Meghan's political activism 'won't stop after US election'

Meghan Markle has been very outspoken in the lead up to the historic US presidential election as she and husband Harry regularly encouraged Americans to vote.

Now a spokesperson for the Duchess has said her political activism won’t stop after the results are known, as she believes it’s ‘important’ for people to ‘take part in the democratic process’.

GOOD MORNING AMERICA - 4.20.20 - Meghan Markle on "Good Morning America." FRAMEGRAB (Photo by ABC News/Frame Grab via Getty Images) MEGHAN MARKLE
Meghan's political activism won't stop. Photo: Getty

As a member of the royal family, Harry has never voted in the UK as royals are historically required to remain politically neutral. Though Meghan this week made history when she went against that norm to cast her vote in the 2020 US presidential election.

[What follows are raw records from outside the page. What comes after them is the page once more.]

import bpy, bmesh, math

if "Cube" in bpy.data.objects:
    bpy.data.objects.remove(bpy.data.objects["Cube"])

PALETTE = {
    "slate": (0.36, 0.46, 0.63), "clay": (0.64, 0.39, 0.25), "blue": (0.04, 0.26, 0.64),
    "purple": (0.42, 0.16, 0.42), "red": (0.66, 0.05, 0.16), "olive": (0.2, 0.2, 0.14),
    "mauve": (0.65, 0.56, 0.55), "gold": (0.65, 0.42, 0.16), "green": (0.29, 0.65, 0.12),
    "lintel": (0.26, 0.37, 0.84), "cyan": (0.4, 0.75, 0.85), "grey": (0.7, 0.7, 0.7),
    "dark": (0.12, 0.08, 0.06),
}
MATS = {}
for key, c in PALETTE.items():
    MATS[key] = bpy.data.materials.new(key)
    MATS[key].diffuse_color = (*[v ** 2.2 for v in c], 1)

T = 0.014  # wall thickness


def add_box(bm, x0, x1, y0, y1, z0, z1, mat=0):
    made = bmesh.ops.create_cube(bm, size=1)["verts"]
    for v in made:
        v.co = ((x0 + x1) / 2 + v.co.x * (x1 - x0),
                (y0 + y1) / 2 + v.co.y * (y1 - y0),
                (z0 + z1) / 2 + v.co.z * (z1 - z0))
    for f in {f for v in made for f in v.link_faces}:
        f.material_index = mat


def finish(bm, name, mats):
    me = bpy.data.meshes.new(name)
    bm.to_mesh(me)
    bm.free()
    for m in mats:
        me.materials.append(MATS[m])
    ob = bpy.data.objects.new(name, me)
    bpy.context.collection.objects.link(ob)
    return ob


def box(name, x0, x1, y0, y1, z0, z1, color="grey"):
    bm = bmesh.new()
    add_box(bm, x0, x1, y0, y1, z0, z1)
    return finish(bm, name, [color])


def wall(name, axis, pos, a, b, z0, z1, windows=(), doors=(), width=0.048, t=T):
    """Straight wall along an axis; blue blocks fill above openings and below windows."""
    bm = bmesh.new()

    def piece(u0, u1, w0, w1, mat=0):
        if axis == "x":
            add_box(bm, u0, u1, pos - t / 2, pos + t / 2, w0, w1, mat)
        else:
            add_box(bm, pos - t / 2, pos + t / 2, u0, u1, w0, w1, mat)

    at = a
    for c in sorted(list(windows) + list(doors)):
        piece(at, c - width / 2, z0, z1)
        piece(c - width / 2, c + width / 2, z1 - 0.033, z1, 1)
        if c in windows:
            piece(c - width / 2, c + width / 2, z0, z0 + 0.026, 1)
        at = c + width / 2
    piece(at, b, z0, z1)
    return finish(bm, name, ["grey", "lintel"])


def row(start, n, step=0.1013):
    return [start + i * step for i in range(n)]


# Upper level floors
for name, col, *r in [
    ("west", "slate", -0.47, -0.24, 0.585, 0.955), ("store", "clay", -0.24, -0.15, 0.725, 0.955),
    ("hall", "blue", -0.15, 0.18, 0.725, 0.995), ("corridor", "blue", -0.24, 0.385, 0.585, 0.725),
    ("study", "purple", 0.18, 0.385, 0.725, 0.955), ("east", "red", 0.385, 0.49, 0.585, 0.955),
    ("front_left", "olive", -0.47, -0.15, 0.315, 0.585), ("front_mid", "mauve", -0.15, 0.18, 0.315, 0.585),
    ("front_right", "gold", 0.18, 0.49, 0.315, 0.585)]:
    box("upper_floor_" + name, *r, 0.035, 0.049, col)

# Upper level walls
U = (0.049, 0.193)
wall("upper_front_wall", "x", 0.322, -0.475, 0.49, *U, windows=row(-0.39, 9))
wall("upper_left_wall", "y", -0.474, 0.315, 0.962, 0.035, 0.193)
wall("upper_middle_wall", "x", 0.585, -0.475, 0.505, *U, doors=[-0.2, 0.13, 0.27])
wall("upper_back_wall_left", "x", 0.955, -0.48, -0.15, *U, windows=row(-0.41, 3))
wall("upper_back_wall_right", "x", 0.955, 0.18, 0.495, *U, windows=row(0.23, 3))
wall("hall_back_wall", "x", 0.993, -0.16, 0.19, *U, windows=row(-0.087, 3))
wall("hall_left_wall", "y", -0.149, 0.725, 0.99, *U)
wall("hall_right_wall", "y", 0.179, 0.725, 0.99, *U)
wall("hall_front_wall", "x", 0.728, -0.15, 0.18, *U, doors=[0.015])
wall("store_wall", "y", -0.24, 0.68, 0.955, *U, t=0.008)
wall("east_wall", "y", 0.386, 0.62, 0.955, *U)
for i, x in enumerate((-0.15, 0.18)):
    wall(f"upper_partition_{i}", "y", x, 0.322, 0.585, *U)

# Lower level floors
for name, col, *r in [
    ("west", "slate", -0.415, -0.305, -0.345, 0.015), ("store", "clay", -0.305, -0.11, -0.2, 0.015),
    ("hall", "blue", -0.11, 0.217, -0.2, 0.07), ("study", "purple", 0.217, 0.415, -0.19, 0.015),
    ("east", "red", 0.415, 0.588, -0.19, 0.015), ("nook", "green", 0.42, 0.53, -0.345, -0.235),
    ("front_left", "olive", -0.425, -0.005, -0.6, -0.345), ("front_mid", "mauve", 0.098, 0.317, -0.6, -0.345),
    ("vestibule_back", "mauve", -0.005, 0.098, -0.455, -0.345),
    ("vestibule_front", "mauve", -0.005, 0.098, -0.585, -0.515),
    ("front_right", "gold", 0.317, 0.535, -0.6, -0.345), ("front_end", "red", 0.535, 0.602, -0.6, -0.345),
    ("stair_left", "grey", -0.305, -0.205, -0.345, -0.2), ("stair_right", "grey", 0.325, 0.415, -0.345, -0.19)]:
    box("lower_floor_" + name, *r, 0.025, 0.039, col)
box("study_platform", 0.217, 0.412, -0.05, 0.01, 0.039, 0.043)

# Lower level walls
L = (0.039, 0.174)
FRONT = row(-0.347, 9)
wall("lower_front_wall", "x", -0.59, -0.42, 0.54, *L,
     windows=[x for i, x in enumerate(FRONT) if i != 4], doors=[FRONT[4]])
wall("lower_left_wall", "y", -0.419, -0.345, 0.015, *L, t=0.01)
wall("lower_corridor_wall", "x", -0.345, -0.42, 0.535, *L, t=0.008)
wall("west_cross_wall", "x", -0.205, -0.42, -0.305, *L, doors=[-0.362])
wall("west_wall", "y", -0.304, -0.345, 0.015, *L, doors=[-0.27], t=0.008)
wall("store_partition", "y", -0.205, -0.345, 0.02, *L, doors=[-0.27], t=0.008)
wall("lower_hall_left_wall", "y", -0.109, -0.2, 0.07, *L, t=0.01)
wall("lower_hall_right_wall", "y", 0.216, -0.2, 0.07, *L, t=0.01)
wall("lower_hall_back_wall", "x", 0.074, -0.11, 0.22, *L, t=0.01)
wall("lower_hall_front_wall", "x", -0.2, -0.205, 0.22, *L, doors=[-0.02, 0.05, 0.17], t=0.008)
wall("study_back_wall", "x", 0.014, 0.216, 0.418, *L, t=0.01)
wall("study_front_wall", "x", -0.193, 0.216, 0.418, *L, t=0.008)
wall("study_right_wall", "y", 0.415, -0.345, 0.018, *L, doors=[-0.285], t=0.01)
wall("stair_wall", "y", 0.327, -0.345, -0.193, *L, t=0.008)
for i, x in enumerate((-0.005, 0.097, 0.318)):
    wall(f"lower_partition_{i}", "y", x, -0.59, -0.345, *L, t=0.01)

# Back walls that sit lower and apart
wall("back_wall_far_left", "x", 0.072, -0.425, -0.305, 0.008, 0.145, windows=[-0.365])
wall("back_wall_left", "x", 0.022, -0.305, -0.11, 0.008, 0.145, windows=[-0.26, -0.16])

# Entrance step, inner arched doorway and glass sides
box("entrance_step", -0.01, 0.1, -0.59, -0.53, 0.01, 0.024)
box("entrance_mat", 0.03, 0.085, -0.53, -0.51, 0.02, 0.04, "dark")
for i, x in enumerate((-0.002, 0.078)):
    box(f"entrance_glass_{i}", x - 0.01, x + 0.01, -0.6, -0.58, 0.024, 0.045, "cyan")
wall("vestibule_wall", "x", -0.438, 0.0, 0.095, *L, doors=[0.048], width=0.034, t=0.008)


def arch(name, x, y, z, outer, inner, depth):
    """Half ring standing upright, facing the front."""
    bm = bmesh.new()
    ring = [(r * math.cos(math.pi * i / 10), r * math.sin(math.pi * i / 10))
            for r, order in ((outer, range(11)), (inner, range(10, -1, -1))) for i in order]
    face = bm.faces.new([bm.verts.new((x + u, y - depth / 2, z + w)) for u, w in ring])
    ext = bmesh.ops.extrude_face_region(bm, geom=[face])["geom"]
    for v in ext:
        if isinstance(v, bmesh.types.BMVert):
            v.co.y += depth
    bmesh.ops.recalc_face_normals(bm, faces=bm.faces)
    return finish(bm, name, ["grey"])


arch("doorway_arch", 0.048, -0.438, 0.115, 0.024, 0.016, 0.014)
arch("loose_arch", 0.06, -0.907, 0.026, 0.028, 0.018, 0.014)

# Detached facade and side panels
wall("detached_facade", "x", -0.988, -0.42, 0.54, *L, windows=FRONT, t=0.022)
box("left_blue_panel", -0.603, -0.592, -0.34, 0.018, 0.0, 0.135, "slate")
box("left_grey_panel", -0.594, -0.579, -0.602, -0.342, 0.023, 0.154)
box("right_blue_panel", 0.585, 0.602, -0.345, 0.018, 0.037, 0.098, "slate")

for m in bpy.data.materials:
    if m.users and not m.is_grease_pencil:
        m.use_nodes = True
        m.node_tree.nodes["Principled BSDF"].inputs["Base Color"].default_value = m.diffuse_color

“Part of being an active member of society is to take part in the democratic process,” a spokesperson for the Duke and Duchess of Sussex told Insider.

“So encouraging people to get involved in politics is something that is important.”


Prince Harry and Meghan moved to California, where Meghan grew up, in March. She quickly got involved in encouraging people to vote, though she was careful not to directly endorse any particular candidate.

Meghan, the Duchess of Sussex delivers a speech at the British High Commissioner residency where she  will meet with Graca Machel, widow of former South African president Nelson Mandela, in Johannesburg, on October 2, 2019. - Prince Harry recalled the hounding of his late mother Diana to denounce media treatment of his wife Meghan Markle, as the couple launched legal action against a British tabloid for invasion of privacy. (Photo by Michele Spatari / AFP) (Photo by MICHELE SPATARI/AFP via Getty Images)
Meghan became the first royal to cast her vote in an election. Photo: Getty

In September, at the Time 100 event, Harry broke his silence on American politics, saying: “This election I’m not going to be able to vote here in the US.

“Many of you may not know that I haven’t been able to vote in the UK my entire life.

“As we approach this November it’s vital we reject hate speech, misinformation and online negativity.”

Harry and Meghan’s comments were badly received in the UK, with various polls showing a majority of respondents thought they should be stripped of their royal titles.

The Duchess first confirmed her plan to vote in the election back in August when she said it was and “opportunity” and a “fundamental right”.

“I know what it's like to have a voice, and also what it's like to feel voiceless,” she told Marie Claire.

Never miss a thing. Sign up to Yahoo Lifestyle’s daily newsletter.

Or if you have a story idea, email us at